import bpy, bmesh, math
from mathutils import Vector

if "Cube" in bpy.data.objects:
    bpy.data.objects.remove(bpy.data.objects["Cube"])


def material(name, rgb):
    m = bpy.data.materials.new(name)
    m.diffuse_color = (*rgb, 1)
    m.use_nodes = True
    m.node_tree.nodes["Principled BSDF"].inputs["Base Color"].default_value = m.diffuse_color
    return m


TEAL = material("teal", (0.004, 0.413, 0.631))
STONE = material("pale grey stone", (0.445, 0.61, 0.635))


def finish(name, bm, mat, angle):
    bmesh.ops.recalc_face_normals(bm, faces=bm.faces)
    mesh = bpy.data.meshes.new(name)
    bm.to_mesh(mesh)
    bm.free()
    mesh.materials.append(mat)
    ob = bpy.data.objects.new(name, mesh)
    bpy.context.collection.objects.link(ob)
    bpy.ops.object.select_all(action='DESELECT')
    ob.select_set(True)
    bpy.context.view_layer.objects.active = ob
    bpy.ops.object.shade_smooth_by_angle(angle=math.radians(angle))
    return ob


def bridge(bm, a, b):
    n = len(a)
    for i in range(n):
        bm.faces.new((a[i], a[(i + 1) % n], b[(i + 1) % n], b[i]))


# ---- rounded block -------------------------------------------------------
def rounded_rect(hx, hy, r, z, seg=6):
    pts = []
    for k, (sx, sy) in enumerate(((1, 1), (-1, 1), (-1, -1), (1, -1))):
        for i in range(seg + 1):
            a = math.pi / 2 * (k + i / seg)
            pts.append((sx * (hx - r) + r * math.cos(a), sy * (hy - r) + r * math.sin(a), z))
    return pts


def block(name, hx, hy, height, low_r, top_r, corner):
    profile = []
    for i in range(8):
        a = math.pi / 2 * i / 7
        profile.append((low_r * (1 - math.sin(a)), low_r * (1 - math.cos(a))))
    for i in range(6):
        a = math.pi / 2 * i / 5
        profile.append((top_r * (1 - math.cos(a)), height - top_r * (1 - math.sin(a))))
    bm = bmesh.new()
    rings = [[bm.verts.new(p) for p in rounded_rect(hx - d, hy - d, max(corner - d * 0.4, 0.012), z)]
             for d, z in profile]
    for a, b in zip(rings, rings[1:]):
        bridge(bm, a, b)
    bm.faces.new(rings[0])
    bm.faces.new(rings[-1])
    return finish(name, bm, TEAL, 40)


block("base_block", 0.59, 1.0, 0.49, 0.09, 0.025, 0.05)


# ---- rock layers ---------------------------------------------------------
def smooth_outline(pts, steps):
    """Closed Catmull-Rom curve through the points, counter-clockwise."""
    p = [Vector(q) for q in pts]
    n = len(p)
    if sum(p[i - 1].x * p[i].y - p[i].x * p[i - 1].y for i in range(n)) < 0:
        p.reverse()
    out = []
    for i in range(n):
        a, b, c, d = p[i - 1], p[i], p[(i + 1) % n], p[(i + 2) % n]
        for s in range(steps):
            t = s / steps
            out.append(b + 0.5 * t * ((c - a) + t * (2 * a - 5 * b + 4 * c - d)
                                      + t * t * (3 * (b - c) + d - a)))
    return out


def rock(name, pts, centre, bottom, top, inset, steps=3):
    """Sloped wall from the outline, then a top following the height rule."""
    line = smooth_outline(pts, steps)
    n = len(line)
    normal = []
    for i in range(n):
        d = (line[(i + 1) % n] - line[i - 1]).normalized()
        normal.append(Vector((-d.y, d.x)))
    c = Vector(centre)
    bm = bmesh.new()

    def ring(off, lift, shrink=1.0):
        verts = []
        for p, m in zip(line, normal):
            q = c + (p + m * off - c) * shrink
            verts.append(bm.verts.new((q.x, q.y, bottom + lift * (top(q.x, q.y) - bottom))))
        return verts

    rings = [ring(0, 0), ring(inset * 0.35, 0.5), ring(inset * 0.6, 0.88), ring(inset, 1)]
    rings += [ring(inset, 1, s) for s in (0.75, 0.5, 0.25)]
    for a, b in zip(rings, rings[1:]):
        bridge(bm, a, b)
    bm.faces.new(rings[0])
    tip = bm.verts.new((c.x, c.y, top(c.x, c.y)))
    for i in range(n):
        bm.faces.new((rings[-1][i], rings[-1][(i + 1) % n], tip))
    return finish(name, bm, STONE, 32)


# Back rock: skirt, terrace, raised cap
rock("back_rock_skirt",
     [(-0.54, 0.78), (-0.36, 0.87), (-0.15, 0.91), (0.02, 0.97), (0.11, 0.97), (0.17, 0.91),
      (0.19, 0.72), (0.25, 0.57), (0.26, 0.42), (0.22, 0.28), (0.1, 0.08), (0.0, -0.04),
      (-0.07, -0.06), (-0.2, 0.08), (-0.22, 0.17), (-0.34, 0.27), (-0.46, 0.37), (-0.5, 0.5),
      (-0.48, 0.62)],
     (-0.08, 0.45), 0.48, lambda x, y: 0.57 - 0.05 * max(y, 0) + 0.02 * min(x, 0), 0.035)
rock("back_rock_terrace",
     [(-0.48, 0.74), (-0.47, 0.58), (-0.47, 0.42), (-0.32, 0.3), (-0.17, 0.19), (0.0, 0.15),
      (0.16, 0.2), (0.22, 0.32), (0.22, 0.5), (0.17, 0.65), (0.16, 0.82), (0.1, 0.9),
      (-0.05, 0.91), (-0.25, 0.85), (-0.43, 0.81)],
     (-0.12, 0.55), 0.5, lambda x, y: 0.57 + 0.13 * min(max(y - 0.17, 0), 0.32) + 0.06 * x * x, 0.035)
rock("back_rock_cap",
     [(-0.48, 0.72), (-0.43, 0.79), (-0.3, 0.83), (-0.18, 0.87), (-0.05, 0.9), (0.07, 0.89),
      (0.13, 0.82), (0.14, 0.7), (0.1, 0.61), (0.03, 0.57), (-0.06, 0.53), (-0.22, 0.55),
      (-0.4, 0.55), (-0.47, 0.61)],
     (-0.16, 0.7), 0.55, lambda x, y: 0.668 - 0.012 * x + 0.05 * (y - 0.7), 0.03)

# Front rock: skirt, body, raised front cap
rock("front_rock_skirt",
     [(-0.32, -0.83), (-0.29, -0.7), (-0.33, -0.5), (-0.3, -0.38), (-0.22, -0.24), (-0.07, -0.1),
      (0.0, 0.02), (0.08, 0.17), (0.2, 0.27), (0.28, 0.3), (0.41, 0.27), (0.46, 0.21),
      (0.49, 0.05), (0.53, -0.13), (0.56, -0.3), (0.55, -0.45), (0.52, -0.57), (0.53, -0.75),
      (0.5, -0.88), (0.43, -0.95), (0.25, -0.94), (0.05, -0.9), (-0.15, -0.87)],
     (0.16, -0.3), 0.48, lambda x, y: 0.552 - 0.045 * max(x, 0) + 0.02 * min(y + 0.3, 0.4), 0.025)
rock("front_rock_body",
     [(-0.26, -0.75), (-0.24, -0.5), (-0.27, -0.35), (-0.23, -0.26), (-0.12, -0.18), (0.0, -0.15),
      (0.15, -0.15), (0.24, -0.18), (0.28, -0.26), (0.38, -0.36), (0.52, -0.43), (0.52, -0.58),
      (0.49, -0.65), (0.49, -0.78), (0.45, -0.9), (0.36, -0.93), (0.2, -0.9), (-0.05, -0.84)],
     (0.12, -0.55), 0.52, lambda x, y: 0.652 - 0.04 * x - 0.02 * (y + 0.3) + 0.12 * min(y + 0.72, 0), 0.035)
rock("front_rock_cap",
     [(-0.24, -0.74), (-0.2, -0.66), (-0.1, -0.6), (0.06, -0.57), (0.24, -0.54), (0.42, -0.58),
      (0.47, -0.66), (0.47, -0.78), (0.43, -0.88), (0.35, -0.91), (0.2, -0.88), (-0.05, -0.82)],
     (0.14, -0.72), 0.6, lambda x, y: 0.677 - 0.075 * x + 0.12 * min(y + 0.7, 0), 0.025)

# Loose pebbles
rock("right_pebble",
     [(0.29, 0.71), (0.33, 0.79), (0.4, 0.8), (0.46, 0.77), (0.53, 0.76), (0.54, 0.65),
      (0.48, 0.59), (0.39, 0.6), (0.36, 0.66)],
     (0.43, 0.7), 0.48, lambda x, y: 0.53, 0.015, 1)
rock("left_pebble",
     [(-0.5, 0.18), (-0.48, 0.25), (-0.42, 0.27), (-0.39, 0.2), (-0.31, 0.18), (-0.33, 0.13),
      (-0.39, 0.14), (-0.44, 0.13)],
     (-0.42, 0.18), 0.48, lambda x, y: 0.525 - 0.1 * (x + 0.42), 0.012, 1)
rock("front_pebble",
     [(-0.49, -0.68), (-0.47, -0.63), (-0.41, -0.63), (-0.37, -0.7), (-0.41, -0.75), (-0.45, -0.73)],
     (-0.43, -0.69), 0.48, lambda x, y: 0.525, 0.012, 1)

+++++

■ **Activity**: Using the data above, repeat exactly the lines that begin at the line with "profile.append((low_r * (1" and end at the line with "p.reverse()", both ends included.

■ **Exercise solution**:
        profile.append((low_r * (1 - math.sin(a)), low_r * (1 - math.cos(a))))
    for i in range(6):
        a = math.pi / 2 * i / 5
        profile.append((top_r * (1 - math.cos(a)), height - top_r * (1 - math.sin(a))))
    bm = bmesh.new()
    rings = [[bm.verts.new(p) for p in rounded_rect(hx - d, hy - d, max(corner - d * 0.4, 0.012), z)]
             for d, z in profile]
    for a, b in zip(rings, rings[1:]):
        bridge(bm, a, b)
    bm.faces.new(rings[0])
    bm.faces.new(rings[-1])
    return finish(name, bm, TEAL, 40)


block("base_block", 0.59, 1.0, 0.49, 0.09, 0.025, 0.05)


# ---- rock layers ---------------------------------------------------------
def smooth_outline(pts, steps):
    """Closed Catmull-Rom curve through the points, counter-clockwise."""
    p = [Vector(q) for q in pts]
    n = len(p)
    if sum(p[i - 1].x * p[i].y - p[i].x * p[i - 1].y for i in range(n)) < 0:
        p.reverse()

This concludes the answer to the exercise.